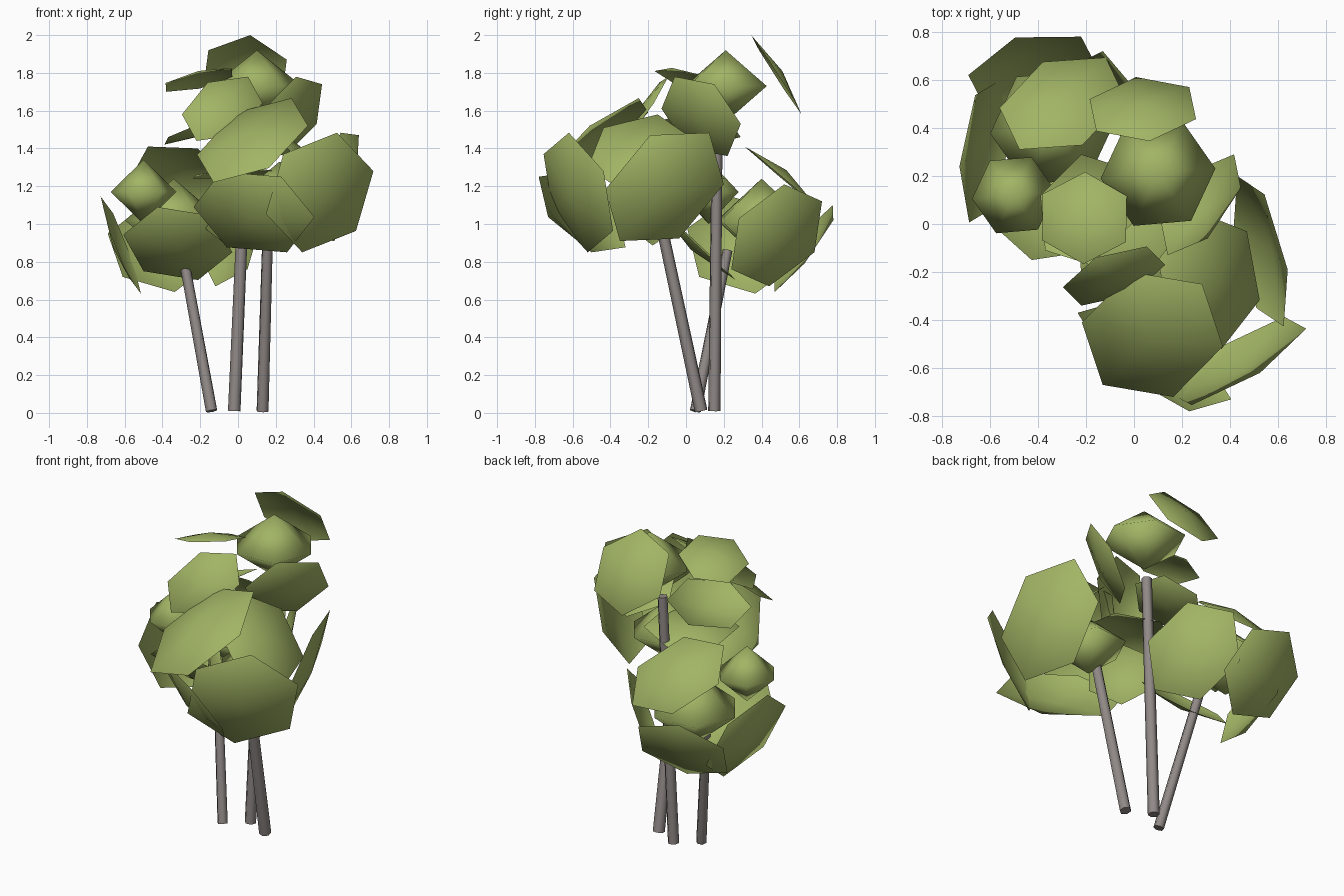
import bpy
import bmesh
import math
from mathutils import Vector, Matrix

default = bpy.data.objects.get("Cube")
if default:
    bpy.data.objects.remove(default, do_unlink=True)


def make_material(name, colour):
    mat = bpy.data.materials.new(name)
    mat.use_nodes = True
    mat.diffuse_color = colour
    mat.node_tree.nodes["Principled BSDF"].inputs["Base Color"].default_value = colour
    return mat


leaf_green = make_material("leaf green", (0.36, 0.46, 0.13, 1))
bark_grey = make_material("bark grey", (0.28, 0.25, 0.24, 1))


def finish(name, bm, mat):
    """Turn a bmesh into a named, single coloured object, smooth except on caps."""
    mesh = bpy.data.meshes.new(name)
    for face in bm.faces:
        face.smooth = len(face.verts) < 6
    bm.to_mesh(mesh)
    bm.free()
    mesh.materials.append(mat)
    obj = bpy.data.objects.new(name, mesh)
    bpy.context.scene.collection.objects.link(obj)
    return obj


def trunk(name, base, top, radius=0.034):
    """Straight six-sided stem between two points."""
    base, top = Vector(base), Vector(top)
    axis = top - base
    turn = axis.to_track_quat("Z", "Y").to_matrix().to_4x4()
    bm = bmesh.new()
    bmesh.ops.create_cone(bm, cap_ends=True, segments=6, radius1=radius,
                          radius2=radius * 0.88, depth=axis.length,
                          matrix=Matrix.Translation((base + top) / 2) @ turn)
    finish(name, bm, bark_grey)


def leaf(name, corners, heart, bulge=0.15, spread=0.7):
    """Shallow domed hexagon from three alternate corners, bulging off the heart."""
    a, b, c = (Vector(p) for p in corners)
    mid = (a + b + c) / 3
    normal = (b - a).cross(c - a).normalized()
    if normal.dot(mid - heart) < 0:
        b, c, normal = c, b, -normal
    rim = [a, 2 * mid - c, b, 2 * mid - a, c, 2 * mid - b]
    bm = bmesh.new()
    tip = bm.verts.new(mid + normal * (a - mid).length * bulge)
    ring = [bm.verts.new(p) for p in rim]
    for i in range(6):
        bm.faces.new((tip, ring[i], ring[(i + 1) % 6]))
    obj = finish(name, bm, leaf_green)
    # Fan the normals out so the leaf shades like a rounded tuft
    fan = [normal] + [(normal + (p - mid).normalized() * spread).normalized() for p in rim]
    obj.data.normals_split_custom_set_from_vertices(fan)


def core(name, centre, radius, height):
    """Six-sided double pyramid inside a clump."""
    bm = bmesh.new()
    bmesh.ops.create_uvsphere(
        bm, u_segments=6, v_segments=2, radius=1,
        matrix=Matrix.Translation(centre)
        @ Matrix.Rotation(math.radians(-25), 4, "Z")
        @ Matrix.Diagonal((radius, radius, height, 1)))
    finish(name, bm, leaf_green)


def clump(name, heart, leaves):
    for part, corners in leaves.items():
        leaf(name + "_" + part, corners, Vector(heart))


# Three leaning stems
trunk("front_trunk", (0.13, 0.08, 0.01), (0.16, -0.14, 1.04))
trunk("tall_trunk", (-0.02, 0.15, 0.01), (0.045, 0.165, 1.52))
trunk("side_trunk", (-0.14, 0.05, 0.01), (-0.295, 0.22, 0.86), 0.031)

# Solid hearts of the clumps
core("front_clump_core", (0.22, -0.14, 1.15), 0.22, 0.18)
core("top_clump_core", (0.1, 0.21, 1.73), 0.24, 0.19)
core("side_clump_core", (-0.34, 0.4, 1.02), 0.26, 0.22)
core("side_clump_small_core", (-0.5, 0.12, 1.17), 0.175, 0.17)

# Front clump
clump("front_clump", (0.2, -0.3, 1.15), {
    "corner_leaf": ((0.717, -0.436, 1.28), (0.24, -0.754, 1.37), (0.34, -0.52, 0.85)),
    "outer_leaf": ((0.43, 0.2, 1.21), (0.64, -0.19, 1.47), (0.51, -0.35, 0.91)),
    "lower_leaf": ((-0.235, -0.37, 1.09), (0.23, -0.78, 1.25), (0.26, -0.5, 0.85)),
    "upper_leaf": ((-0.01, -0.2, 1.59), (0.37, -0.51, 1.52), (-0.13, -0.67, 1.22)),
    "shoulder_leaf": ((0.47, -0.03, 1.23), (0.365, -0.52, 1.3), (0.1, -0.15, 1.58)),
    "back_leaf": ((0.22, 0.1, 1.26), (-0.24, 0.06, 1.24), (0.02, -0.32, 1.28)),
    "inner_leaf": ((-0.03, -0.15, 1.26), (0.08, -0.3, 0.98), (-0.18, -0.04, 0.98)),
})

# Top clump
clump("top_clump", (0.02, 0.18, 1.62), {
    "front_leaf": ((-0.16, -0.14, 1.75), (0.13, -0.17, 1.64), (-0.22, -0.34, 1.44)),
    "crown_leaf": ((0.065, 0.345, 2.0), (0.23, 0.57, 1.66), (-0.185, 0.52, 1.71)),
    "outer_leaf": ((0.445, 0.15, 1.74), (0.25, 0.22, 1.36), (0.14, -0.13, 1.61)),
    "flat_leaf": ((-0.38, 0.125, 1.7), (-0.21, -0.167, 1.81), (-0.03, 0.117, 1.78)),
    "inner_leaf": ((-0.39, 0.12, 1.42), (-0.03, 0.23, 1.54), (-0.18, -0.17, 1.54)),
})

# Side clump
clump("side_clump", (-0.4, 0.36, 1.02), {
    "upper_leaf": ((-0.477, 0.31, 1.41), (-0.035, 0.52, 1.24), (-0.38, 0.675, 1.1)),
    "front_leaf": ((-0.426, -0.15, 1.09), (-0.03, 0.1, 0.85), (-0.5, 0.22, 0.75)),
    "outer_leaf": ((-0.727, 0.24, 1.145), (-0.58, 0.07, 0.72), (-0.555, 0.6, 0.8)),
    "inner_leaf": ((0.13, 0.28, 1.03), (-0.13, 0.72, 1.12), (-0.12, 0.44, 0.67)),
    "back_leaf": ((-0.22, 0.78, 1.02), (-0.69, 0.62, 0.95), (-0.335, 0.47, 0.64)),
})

◆ ◆ ◆ ◆ ◆

» **Problem to solve**:
In the entries above, find the line holding "obj = bpy.data.objects.new(name, mesh)" and the line holding "(0.16, -0.14, 1.04))"; print both of them and every line between, exactly, and nothing else.

» **Task result**:
    obj = bpy.data.objects.new(name, mesh)
    bpy.context.scene.collection.objects.link(obj)
    return obj


def trunk(name, base, top, radius=0.034):
    """Straight six-sided stem between two points."""
    base, top = Vector(base), Vector(top)
    axis = top - base
    turn = axis.to_track_quat("Z", "Y").to_matrix().to_4x4()
    bm = bmesh.new()
    bmesh.ops.create_cone(bm, cap_ends=True, segments=6, radius1=radius,
                          radius2=radius * 0.88, depth=axis.length,
                          matrix=Matrix.Translation((base + top) / 2) @ turn)
    finish(name, bm, bark_grey)


def leaf(name, corners, heart, bulge=0.15, spread=0.7):
    """Shallow domed hexagon from three alternate corners, bulging off the heart."""
    a, b, c = (Vector(p) for p in corners)
    mid = (a + b + c) / 3
    normal = (b - a).cross(c - a).normalized()
    if normal.dot(mid - heart) < 0:
        b, c, normal = c, b, -normal
    rim = [a, 2 * mid - c, b, 2 * mid - a, c, 2 * mid - b]
    bm = bmesh.new()
    tip = bm.verts.new(mid + normal * (a - mid).length * bulge)
    ring = [bm.verts.new(p) for p in rim]
    for i in range(6):
        bm.faces.new((tip, ring[i], ring[(i + 1) % 6]))
    obj = finish(name, bm, leaf_green)
    # Fan the normals out so the leaf shades like a rounded tuft
    fan = [normal] + [(normal + (p - mid).normalized() * spread).normalized() for p in rim]
    obj.data.normals_split_custom_set_from_vertices(fan)


def core(name, centre, radius, height):
    """Six-sided double pyramid inside a clump."""
    bm = bmesh.new()
    bmesh.ops.create_uvsphere(
        bm, u_segments=6, v_segments=2, radius=1,
        matrix=Matrix.Translation(centre)
        @ Matrix.Rotation(math.radians(-25), 4, "Z")
        @ Matrix.Diagonal((radius, radius, height, 1)))
    finish(name, bm, leaf_green)


def clump(name, heart, leaves):
    for part, corners in leaves.items():
        leaf(name + "_" + part, corners, Vector(heart))


# Three leaning stems
trunk("front_trunk", (0.13, 0.08, 0.01), (0.16, -0.14, 1.04))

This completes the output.